And don’t tell me that a market manager can’t take on responsibility for that volume of employees. I once worked for a CEO/chief operating officer who knew the name of and something about every employee in his chain of stations. This enabled him to greet an employee by name and inquire about his well-being at any encounter.
Leadership is about commitment to excellence, valuing everyone’s contribution and nurturing loyalty. Why are these attributes important? Because such leaders are capable of creating a happy environment in which employees do their very best to drive success at all levels.

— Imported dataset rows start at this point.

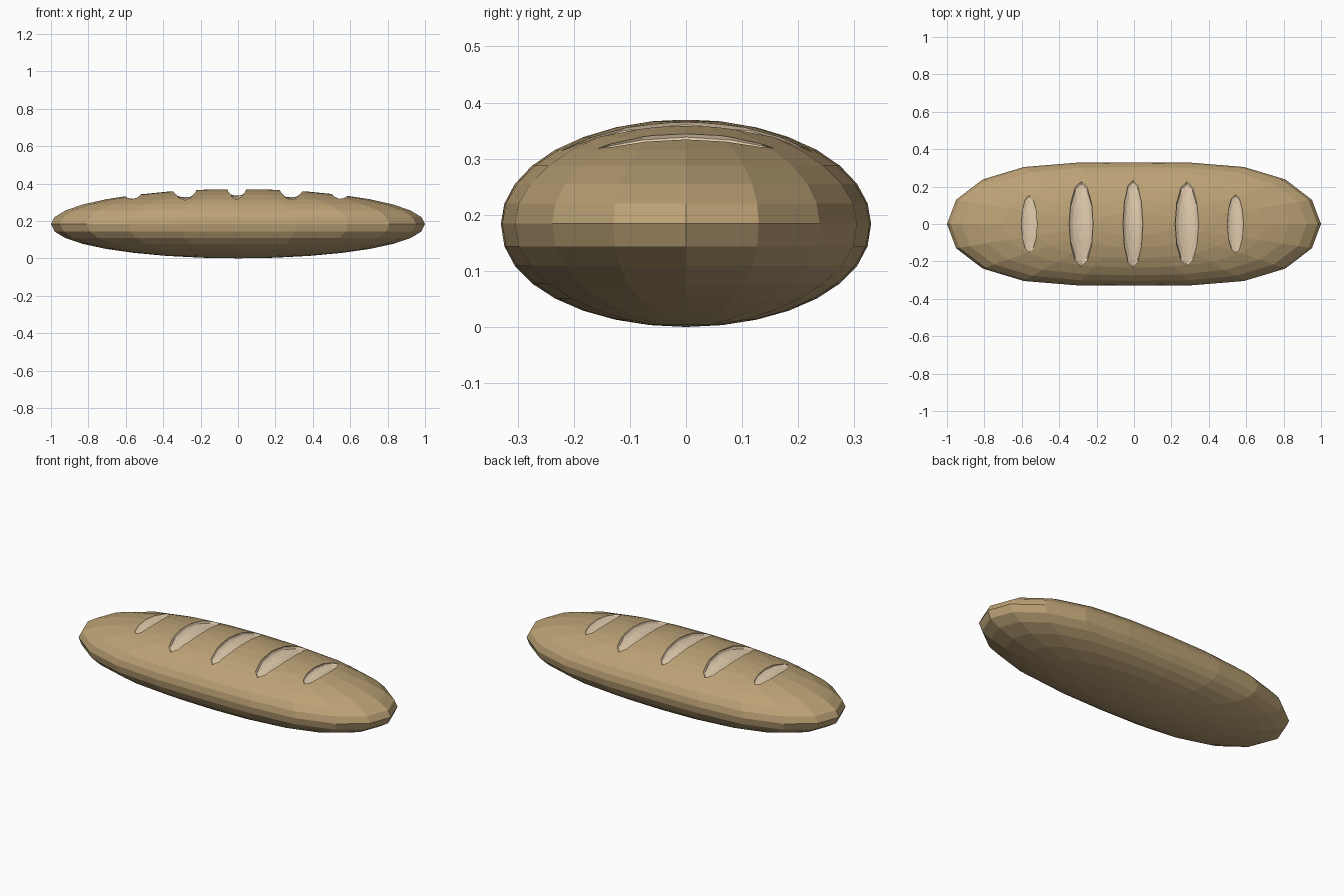
import bpy, bmesh, math

if "Cube" in bpy.data.objects:
    bpy.data.objects.remove(bpy.data.objects["Cube"])

HALF_W, MID, UP = 0.33, 0.184, 0.186


def material(name, rgb):
    m = bpy.data.materials.new(name)
    m.diffuse_color = (*rgb, 1)
    m.use_nodes = True
    m.node_tree.nodes["Principled BSDF"].inputs["Base Color"].default_value = m.diffuse_color
    return m


def fullness(x):
    # widens the loaf towards its ends
    return 1 + 0.48 * x ** 2 - 0.2 * x ** 4


def top_height(x, y):
    r = x * x + (y / (HALF_W * fullness(x))) ** 2
    return MID + UP * math.sqrt(max(0, 1 - r))


def ball(bm, u, v, shape):
    made = bmesh.ops.create_uvsphere(bm, u_segments=u, v_segments=v, radius=1)
    for vert in made["verts"]:
        vert.co = shape(*vert.co)


def make_object(name, bm, mat):
    bmesh.ops.recalc_face_normals(bm, faces=bm.faces)
    mesh = bpy.data.meshes.new(name)
    bm.to_mesh(mesh)
    bm.free()
    mesh.materials.append(mat)
    obj = bpy.data.objects.new(name, mesh)
    bpy.context.collection.objects.link(obj)
    return obj


crust = material("crust", (0.50, 0.36, 0.18))
crumb = material("crumb", (0.76, 0.60, 0.42))


# Loaf: stretched low-poly ball with a slightly flattened underside
def loaf_shape(x, y, z):
    height = UP * z if z > 0 else -MID * abs(z) ** 0.93
    return (x, HALF_W * y * fullness(x), MID + height)


bm = bmesh.new()
ball(bm, 20, 16, loaf_shape)
loaf = make_object("bread_loaf", bm, crust)

# Slashes: lens-shaped cutters that follow the top of the loaf
bm = bmesh.new()
for cx, half_w, half_l, depth in ((-0.56, 0.045, 0.155, 0.018),
                                  (-0.282, 0.066, 0.228, 0.034),
                                  (-0.006, 0.054, 0.237, 0.033),
                                  (0.282, 0.064, 0.226, 0.034),
                                  (0.542, 0.045, 0.158, 0.022)):
    def slash_shape(a, b, c):
        y = half_l * b
        return (cx + half_w * a, y, top_height(cx, y) - 0.002 + depth * c)
    ball(bm, 12, 8, slash_shape)
cutter = make_object("slash_cutter", bm, crumb)
cutter.hide_render = True

# Cut the slashes, leaving pale crumb inside
loaf.data.materials.append(crumb)
cut = loaf.modifiers.new("slashes", "BOOLEAN")
cut.operation = "DIFFERENCE"
cut.solver = "EXACT"
cut.material_mode = "TRANSFER"
cut.object = cutter
bpy.context.view_layer.objects.active = loaf
loaf.select_set(True)
bpy.ops.object.modifier_apply(modifier=cut.name)
bpy.data.objects.remove(cutter)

When employees are recognized, heard and encouraged, the entire environment shifts to one where people actually look forward to coming to work and tackling challenges. An open, caring environment stimulates creativity, which is the key to success in content creation, the sales process and even engineering solutions.
The opposite situation — anonymous employees with no voice in operations, unrecognized contributions, and no feedback loop other than negativity — creates an environment where people hate their boss, can’t stand to come to work and complain to their peers.
The not-so-obvious part of this for executives who strive to be leaders is that action is even more important than words.
If you say “I have an open door! Whenever you want, come see me and we’ll talk.” But if your door is rarely open or you don’t treat employees warmly when they enter, you are not living up to your commitment. To have a two-way conversation with your employees, you must learn how to listen and internalize meaningful emotions transmitted to you.
Here’s an easy test: The next time you have a conversation with an employee, try to recall the next day what it was he said to you. If you can’t recall, you weren’t truly paying attention. Effective leaders walk the walk and never exercise the “do as I say, not as I do” game plan.
Caring about employees, knowing what’s going on in the day-to-day environment and being self-aware in terms of personal improvement — all can help any manager go from ordinary to extraordinary.
The author is president of Lapidus Media. Contact him at firstname.lastname@example.org.